Deerparks and forests were important elements of the seigneurial landscape of the region. They have the potential to leave important traces on the historic environment, including park pales and boundaries, as well as hunting and foresters lodges. These remains have the potential to help understand the extent of such parks, as well as appreciate the investment in their infrastructure. Faunal assemblages from high status sites also have the potential to improve our understanding of the use of such wild resources.
The medieval period saw the foundation of the North-East’s urban network. There has been archaeological excavation in some of the region’s larger towns such as Newcastle and Hartlepool, but intervention has been less extensive in smaller towns and administrative centres. Once more there has been relatively little synthetic research on medieval urbanism. There is a particular need for work on the ceramic assemblages from small towns and rural sites to tie them into type series developed for larger urban centres. For larger towns, such as Newcastle, deposit models could unite archaeological and geotechnical data. Any development on the back lots of urban properties should be the focus of adequate evaluation and, where necessary, full excavation. It is possible that some structures of medieval date may still stand, and a pilot project could usefully explore this possibility. Recently, there has been an increase in infill development in smaller towns and larger villages, which provides the opportunity for development-control work to feed into this research theme. Equally, any output would help inform development-control decisions in such contexts.
Basic issues such as patterns of urban-rural interdependence and urban consumption still require investigation (cf. Perring et al 2002). There is scope here for comparative work looking at both urban and rural finds assemblages and complimentary environmental material.

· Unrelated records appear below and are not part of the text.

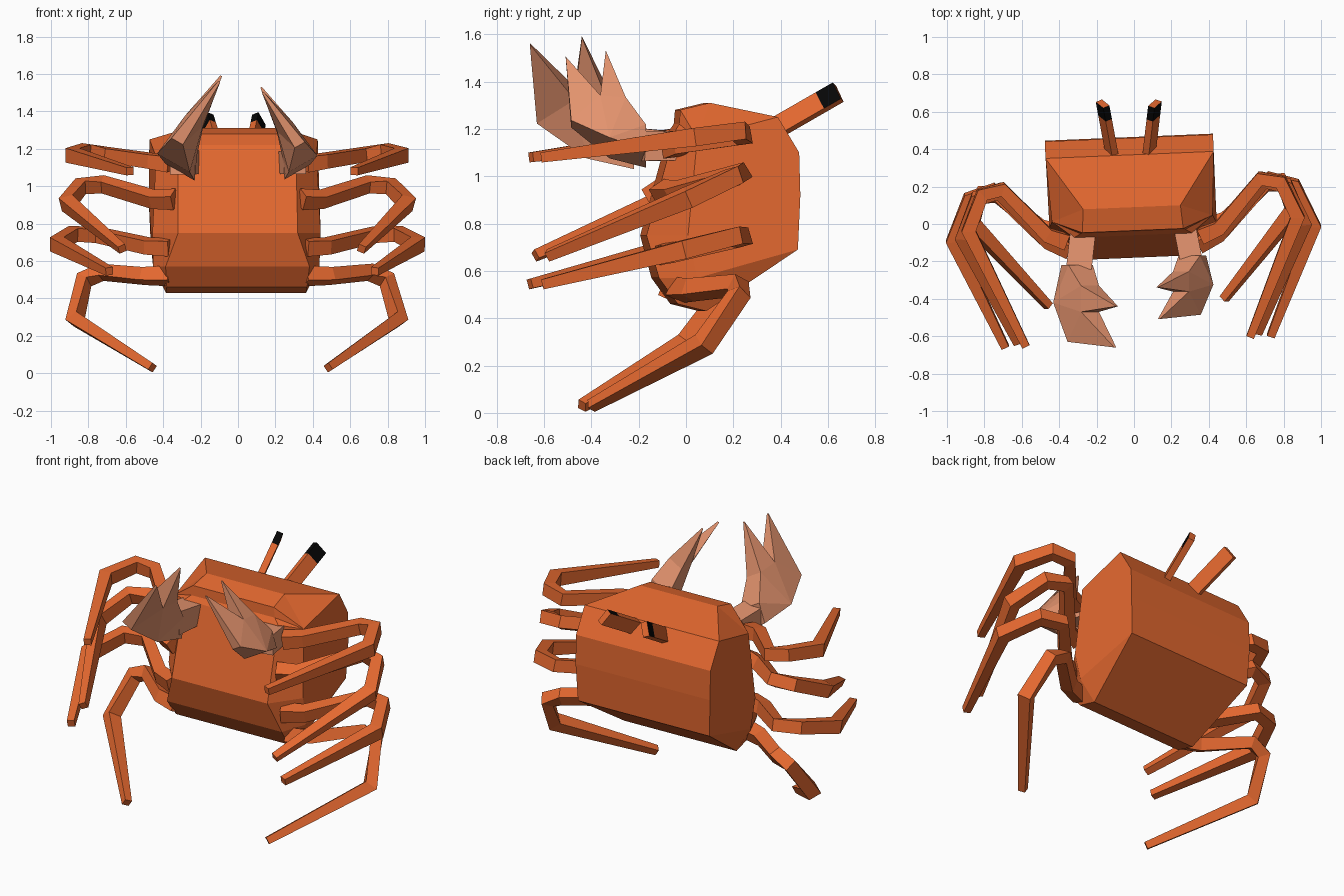
import bpy, bmesh, math
from mathutils import Vector, Matrix

if "Cube" in bpy.data.objects:
    bpy.data.objects.remove(bpy.data.objects["Cube"])

YAW = Matrix.Rotation(math.radians(2.4), 4, 'Z')


def material(name, rgb):
    m = bpy.data.materials.new(name)
    m.diffuse_color = (*rgb, 1)
    m.use_nodes = True
    m.node_tree.nodes["Principled BSDF"].inputs["Base Color"].default_value = m.diffuse_color
    return m


ORANGE = material("shell_orange", (0.78, 0.14, 0.029))
SALMON = material("claw_salmon", (0.78, 0.295, 0.157))
BLACK = material("eye_black", (0.002, 0.002, 0.002))


def build(name, verts, faces, mats, yaw=True):
    """Closed flat-shaded mesh with outward normals."""
    bm = bmesh.new()
    vs = [bm.verts.new(YAW @ Vector(v) if yaw else Vector(v)) for v in verts]
    for f in faces:
        bm.faces.new([vs[i] for i in f])
    bmesh.ops.recalc_face_normals(bm, faces=bm.faces)
    me = bpy.data.meshes.new(name)
    bm.to_mesh(me)
    bm.free()
    for m in mats:
        me.materials.append(m)
    ob = bpy.data.objects.new(name, me)
    bpy.context.collection.objects.link(ob)
    return ob


def tube(name, pts, halves, normal, mats, yaw=True):
    """Square-section tube; halves = (half size along normal, half size across)."""
    pts = [Vector(p) for p in pts]
    verts, faces, n = [], [], len(pts)
    for i, p in enumerate(pts):
        a = (p - pts[i - 1]).normalized() if i else Vector()
        b = (pts[i + 1] - p).normalized() if i < n - 1 else Vector()
        t = (a + b).normalized()
        v = t.cross(normal).normalized()
        u = v.cross(t)
        hu, hv = halves[i]
        verts += [p + u * hu * s + v * hv * r
                  for s, r in ((1, 1), (1, -1), (-1, -1), (-1, 1))]
    for i in range(n - 1):
        for k in range(4):
            j = (k + 1) % 4
            faces.append((4 * i + k, 4 * i + j, 4 * i + 4 + j, 4 * i + 4 + k))
    faces += [(3, 2, 1, 0), tuple(range(4 * n - 4, 4 * n))]
    return build(name, verts, faces, mats, yaw)


# Body: central strip (half width, y, z) wrapped round the shell
strip = [(.45, .46, 1.10), (.45, .37, 1.25), (.26, .09, 1.31), (.27, -.035, 1.28),
         (.28, -.04, 1.22), (.315, -.06, 1.19), (.32, -.18, .75), (.385, -.13, .57),
         (.375, -.05, .46), (.375, .07, .43), (.44, .455, .69), (.45, .465, .92)]
# Side corners: upper, middle, lower
corners = [(.43, .03, 1.16), (.45, -.01, .75), (.445, .03, .57)]
N = len(strip)
half = strip + corners
M = len(half)
verts = [(s * x - .008, y, z) for s in (1, -1) for x, y, z in half]
faces = [(i, (i + 1) % N, M + (i + 1) % N, M + i) for i in range(N)]
U, C, L = N, N + 1, N + 2
side = [(1, 2, U), (2, 3, U), (3, 4, U), (4, 5, U), (5, 6, C, U), (6, 7, L, C),
        (7, 8, L), (8, 9, L), (9, 10, L), (0, 1, U, C, L, 10, 11)]
for o in (0, M):
    faces += [tuple(i + o for i in f) for f in side]
build("body", verts, faces, [ORANGE])

# Legs: root, hip, knee, knee end, bend, tip
legs = {
    "upper_leg": [(.36, -.08, 1.12), (.46, -.04, 1.135), (.69, .215, 1.17),
                  (.80, .19, 1.19), (.88, 0, 1.165), (.60, -.63, 1.08)],
    "second_leg": [(.34, -.12, .93), (.45, -.07, .93), (.71, .205, 1.01),
                   (.83, .17, 1.00), (.91, -.03, .91), (.64, -.61, .665)],
    "third_leg": [(.36, -.10, .675), (.48, -.05, .68), (.74, .21, .74),
                  (.87, .17, .745), (.965, -.05, .69), (.71, -.63, .545)],
    "lower_leg": [(.36, -.05, .52), (.50, 0, .52), (.72, .19, .54),
                  (.81, .19, .50), (.865, .04, .29), (.47, -.42, .03)],
}
leg_half = [(.042, .042), (.038, .037), (.036, .035), (.037, .036), (.039, .038), (.021, .021)]
for name, path in legs.items():
    for label, s in (("right", 1), ("left", -1)):
        pts = [Vector((s * x - .005, y, z)) for x, y, z in path]
        normal = (pts[2] - pts[1]).cross(pts[5] - pts[4]).normalized()
        tube(f"{label}_{name}", pts, leg_half, normal, [ORANGE])

# Eye stalks: flat bars rolled outward, black on the upper and outer faces of the tip
ROLL = math.radians(30)
for label, s, x0, x1 in (("right", 1, .075, .112), ("left", -1, -.11, -.168)):
    a, b = Vector((x0, .33, 1.175)), Vector((x1, .643, 1.355))
    axis = (b - a).normalized()
    thin = Vector((s * math.cos(ROLL), 0, math.sin(ROLL)))
    thin = (thin - axis * thin.dot(axis)).normalized()
    ob = tube(f"{label}_eye_stalk", [a, a.lerp(b, .77), b],
              [(.019, .043)] * 3, thin, [ORANGE, BLACK], yaw=False)
    for p in ob.data.polygons:
        at_tip = (p.center - a).dot(axis) > .8 * (b - a).length
        if at_tip and abs(p.normal.dot(axis)) < .5 and p.normal.z > 0:
            p.material_index = 1

# Claw outline: x, y, z, half thickness (wrist, palm, two fingers)
claw = [(.31, -.22, 1.075, .09), (.345, -.42, 1.125, .10), (.325, -.63, 1.24, .035),
        (.10, -.66, 1.56, .006), (.235, -.47, 1.35, .055), (.09, -.44, 1.59, .005),
        (.235, -.33, 1.34, .055), (.285, -.22, 1.20, .075)]
lean = Vector((.87, 0, .5))
K = len(claw)
for label, s, base, size in (("left", -1, Vector((.37, 0, 1.08)), (1, 1, 1)),
                             ("right", 1, Vector((.37, 0, 1.08)), (.88, .77, .88))):
    verts = []
    for d in (1, -1):
        for x, y, z, t in claw:
            p = Vector((x, y, z)) + lean * t * d - base
            p = base + Vector([c * k for c, k in zip(p, size)])
            verts.append((s * p.x, p.y, p.z))
    faces = [(i, (i + 1) % K, K + (i + 1) % K, K + i) for i in range(K)]
    for o in (0, K):  # palm and finger sides
        faces += [tuple(i + o for i in f)
                  for f in ((0, 1, 7), (1, 6, 7), (1, 4, 6), (1, 2, 4), (2, 3, 4), (4, 5, 6))]
    build(f"{label}_claw", verts, faces, [SALMON], yaw=False)
    # Arm joining the claw to the body
    wrist = Vector((s * (.37 - .075 * size[0]), -.24 * size[1], 1.08 + .055 * size[2]))
    h = .068 * size[0]
    tube(f"{label}_claw_arm", [(s * .268, .0, 1.125), wrist],
         [(.058, h), (.072 * size[2], h)], Vector((0, 0, 1)), [SALMON], yaw=False)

Patterns of social identity within the region’s urban centres, are also under-researched. Many towns have an extensive stock of urban buildings. They should be the focus for a range of archaeological, architectural and historical approaches. Patterns of economic exchange, production and trade could usefully be explored through the artefactual record especially in conjunction with documentary evidence. The potential exists to exploit the large assemblages of material culture recovered from archaeological excavation, including faunal remains, as well as to research suites of environmental remains. Exploration of links such as these moves beyond site-specific studies and should expand our knowledge of regional economic and social interactions. The multicultural and international nature of medieval Newcastle makes it an ideal context for investigating the construction and maintenance of social identities. Through an exploration of the notion of a Hanseatic identity, this theme has the possibility to create research of international importance.
There is growing evidence for the survival of medieval structures masked behind more recent facades. This should be synthesised and a typology created. In particular, there is greater potential than has hitherto been recognised for the survival of urban domestic structures, and there is still a need to understand the architecture of non-domestic buildings. They have the potential to inform us about the impact of urbanism on vernacular architectural traditions while their layout and organisation also has implications for the use of space in medieval towns, particularly the role of back lots as foci for small-scale industrial activity. Early engravings and photographs may preserve images of structures like these that have now been lost. Their potential should be explored further.